My partner and I are looking to sell our homestead. There is a house, gardens, fields, a barn, ponds, an orchard and just about everything else needed for a self-reliant farm. I have been living here for the last 9 years and put lots of time and energy and love into the land. Think of the project as a love child between Bill Mollison and Gene Logsdon. There is a link below with more information and pictures. Perhaps y'all would share this link with others who maybe interested as well.
Location: Central Texas zone 8a, 800 chill hours 28 blessed inches of rain
posted 4 years ago
That is a nice homestead you have built over the past 9 years. Sounds live a very reasonable prices, as well. So I am clear, the lease is a one time payment for 99 years duration? Also the community requirement of 6 months of residency before being able to become a member (and take a lease), how will that work? Will you allow a potential buyer to postpone the transaction until the membership is secured? What happens if the buyer is not a good fit for the community, a membership/lease is not offered?
I think this could be a very attractive deal for someone. (MO is too cold for this TX Gulf Coast boy.) The price is reasonable for the amount of infrastructure you are selling. I don't have any experience with community owned land; but am curious. It sounds like your community and the ones nearby are a great asset for a homesteader. How did you get started with this group? It sounds like you were in from the beginning. Are you the first to resell? Has the community dealt with other transfers of ownership? Is this their first?
Good luck to you back east. It must be hard to change courses after so long and so much effort. Will you look at coming back to the community in the future?
We are wanting to move to northern Vermont to be closer to family in Quebec and Ontario.
The questions from Jack I am attempted to answer below.

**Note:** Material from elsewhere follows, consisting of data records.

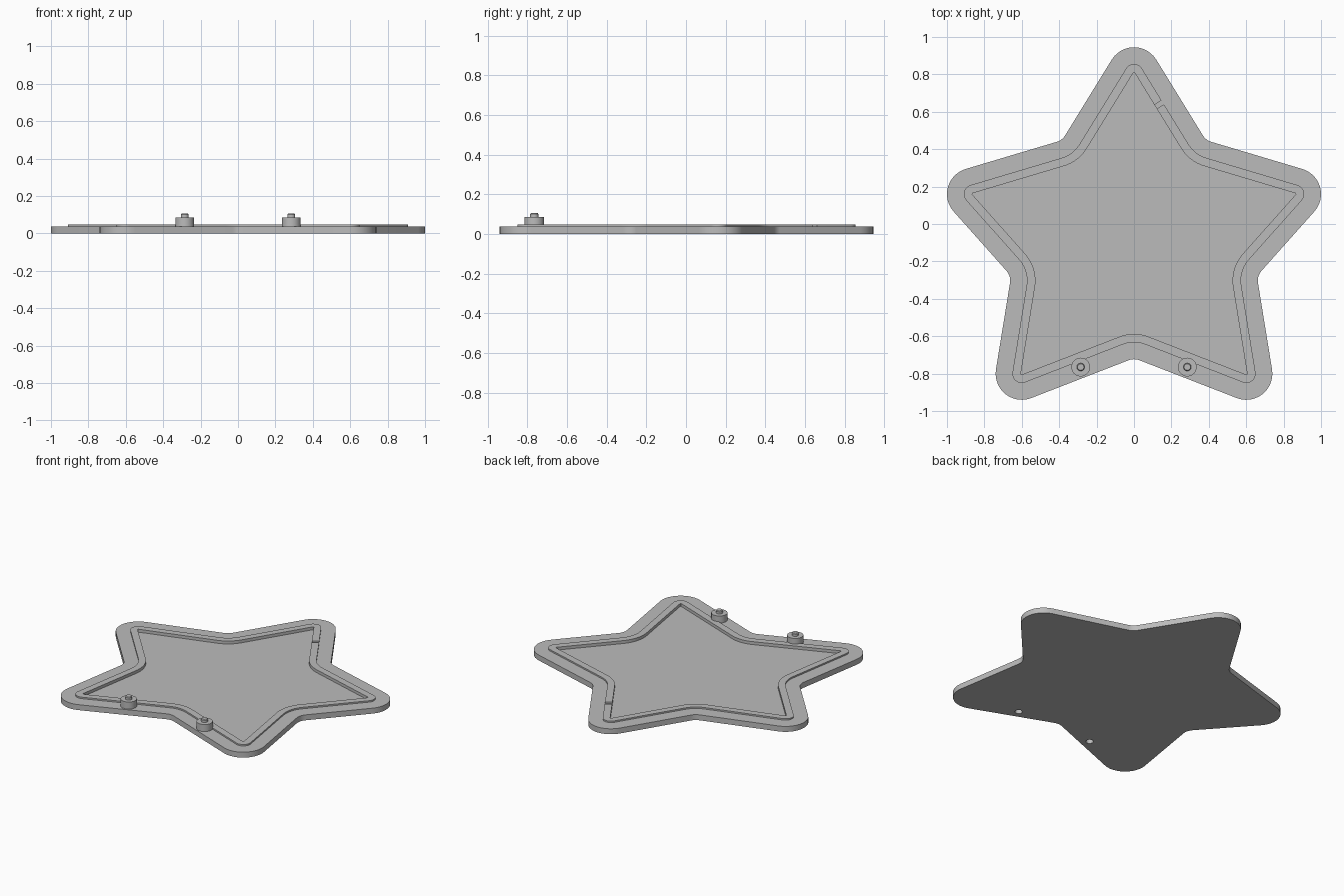
import bpy, bmesh
from math import pi, cos, sin, acos, atan2, tau
from mathutils import Vector

if "Cube" in bpy.data.objects:
    bpy.data.objects.remove(bpy.data.objects["Cube"], do_unlink=True)

grey = bpy.data.materials.new("plain grey")
grey.use_nodes = True
grey.diffuse_color = (0.5, 0.5, 0.5, 1)
grey.node_tree.nodes["Principled BSDF"].inputs["Base Color"].default_value = (0.5, 0.5, 0.5, 1)

PLATE_TOP, FLOOR, RIDGE_TOP = 0.037, 0.027, 0.047
RIM, RIDGE_IN = 0.09, 0.135
TIP, NOTCH, STEPS = 0.14, -0.08, 12
PEG_X, PEG_Y = 0.285, -0.765

# Fillet circles of the star: notches and tips from the front notch round to the back tip
half = [(0, -0.803, NOTCH), (0.6, -0.8, TIP), (0.742, -0.303, NOTCH),
        (0.86, 0.16, TIP), (0.436, 0.516, NOTCH), (0, 0.805, TIP)]
circles = half + [(-x, y, r) for x, y, r in reversed(half[1:-1])]


def star_outline(inset):
    """Rounded star joined by tangent lines, moved inwards by inset."""
    normals = []
    for (x1, y1, r1), (x2, y2, r2) in zip(circles, circles[1:] + circles[:1]):
        length = Vector((x2 - x1, y2 - y1)).length
        normals.append(atan2(y2 - y1, x2 - x1) - acos((r1 - r2) / length))
    points = []
    for i, (x, y, r) in enumerate(circles):
        start = normals[i - 1]
        turn = (normals[i] - start + pi) % tau - pi
        for k in range(STEPS + 1):
            a = start + turn * k / STEPS
            points.append((x + (r - inset) * cos(a), y + (r - inset) * sin(a)))
    return points


def make_object(name, bm):
    bmesh.ops.recalc_face_normals(bm, faces=bm.faces)
    mesh = bpy.data.meshes.new(name)
    bm.to_mesh(mesh)
    bm.free()
    mesh.materials.append(grey)
    obj = bpy.data.objects.new(name, mesh)
    bpy.context.collection.objects.link(obj)
    return obj


def rings_object(name, rings, closed_loop=False):
    """Skin a stack of matching rings, each given as points and a height."""
    bm = bmesh.new()
    loops = [[bm.verts.new((x, y, z)) for x, y in pts] for pts, z in rings]
    pairs = list(zip(loops, loops[1:]))
    if closed_loop:
        pairs.append((loops[-1], loops[0]))
    else:
        bm.faces.new(loops[0])
        bm.faces.new(loops[-1])
    for a, b in pairs:
        for i in range(len(a)):
            j = (i + 1) % len(a)
            bm.faces.new((a[i], a[j], b[j], b[i]))
    return make_object(name, bm)


def circle(x, y, r, n=32):
    return [(x + r * cos(tau * i / n), y + r * sin(tau * i / n)) for i in range(n)]


def cut(target, cutter):
    mod = target.modifiers.new("cut", "BOOLEAN")
    mod.operation, mod.solver, mod.object = "DIFFERENCE", "EXACT", cutter
    cutter.hide_render = True
    select(target)
    bpy.ops.object.modifier_apply(modifier=mod.name)
    bpy.data.objects.remove(cutter, do_unlink=True)


def select(obj):
    bpy.ops.object.select_all(action="DESELECT")
    obj.select_set(True)
    bpy.context.view_layer.objects.active = obj


# Star plate with a shallow recessed floor
outer, rim, inner = (star_outline(d) for d in (0, RIM, RIDGE_IN))
plate = rings_object("star_plate", [(outer, 0), (outer, PLATE_TOP),
                                    (inner, PLATE_TOP), (inner, FLOOR)])

# Raised ridge around the recess, with a narrow break on the back arm
ridge = rings_object("star_ridge", [(rim, PLATE_TOP), (rim, RIDGE_TOP),
                                    (inner, RIDGE_TOP), (inner, PLATE_TOP)], True)
bm = bmesh.new()
bmesh.ops.create_cube(bm, size=1)
bmesh.ops.scale(bm, vec=(0.14, 0.025, 0.1), verts=bm.verts)
gap = make_object("gap_cutter", bm)
gap.location = (0.145, 0.645, PLATE_TOP)
gap.rotation_euler.z = 0.57
cut(ridge, gap)

parts = [plate, ridge]
for side, x in (("left", PEG_X), ("right", -PEG_X)):
    # Blind socket under each peg
    socket = circle(x, PEG_Y, 0.023)
    cut(plate, rings_object("socket_cutter", [(socket, -0.02), (socket, 0.03)]))
    # Stepped peg with a chamfered tip
    base, tip, top = (circle(x, PEG_Y, r) for r in (0.05, 0.021, 0.017))
    parts.append(rings_object(side + "_peg", [(base, 0.035), (base, 0.085), (tip, 0.085),
                                              (tip, 0.1), (top, 0.105)]))

for obj in parts:
    select(obj)
    bpy.ops.object.shade_smooth_by_angle(angle=0.5)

The lease fee is one time payment and here is words from our lease agreement- "Leaseholder shall have and hold the Leasehold for a term of ninety-nine (99) years beginning on the ___ day of ____, 20___, and shall automatically be renewed in perpetuity at no additional fee every ninety-nine (99) years, assuming that Leaseholder’s successors, heirs, or assigns are in good standing with REFCLT. "
As far as residency my ideas (somewhat flexible) are that the resident would stay in the house or cabin during that 6 month period or perhaps rent a place in the area. Part of our farm income is growing seed so I need to be here until October to fulfill contracts. In the winter I was planning on going to Vermont to work and if the leasehold is not sold by the end of winter I will return and probably for another growing season. The details will just have to be worked out when there is an interested party. The leasehold can not be transferred (sold) until the resident is a member. If a resident is not approved as a member there are two potential avenues. There residency can be extended by there request or the community's. If the resident is not accepted as a member then the leasehold is not available to them. Red Earth is open to a diverse group of people. From my experience there has been no one denied membership.
I attempted to homestead in the Ozarks with little luck and had lived at a student housing co-op so was familiar with communities. Found Red Earth's website from a link on Dancing Rabbit Ecovillage's page. I am not the first to resell. Two years ago a leaseholder left and her leasehold was purchased by Red Earth (long story). Also, last year a family left and there homestead is also on the market. So in someways this will be the first 'real' lease transfer but the process has already been defined so it should not house complications.
The future is unknown but we do not have plans to live in this area again.
Would a stand alone farm of similar quality sell for much more, or a little more. Just wondering if the ownership model brings the price down significantly. It seems like you aren't charging a great deal for the improvements.
There are several Amish and Mennonite settlements in that area. That is a good indication the land is less expensive than average. USUALLY it is because it has creeks and timber and small field sizes that don't work with big 4wd tractors. Perfect for an offgrid homestead.
I don't know current prices in that area, but that price does not seem way out of line based on what I know from a couple years ago.
"You must be the change you want to see in the world." "First they ignore you, then they laugh at you, then they fight you, then you win." --Mahatma Gandhi
"Preach the Gospel always, and if necessary, use words." --Francis of Assisi.
"Family farms work when the whole family works the farm." -- Adam Klaus
The price per acre at our farm is much lower than land in the neighborhood. It was removed from the real estate market over 10 years ago and the land trust has only increased the price per acre to cover interest on the loan we had. Since the loan was paid off we decided to only increase the value by 1% each year. One goal of the land trust is to make affordable land available to people interested in homesteading. I would say our land would fall under 'pasture' (instead of row crop) and that goes for about $2,000-2,500 in this county. Also, the large local mennonite population has actually caused a large increase in land value in this specific area since it is a hub for their conference.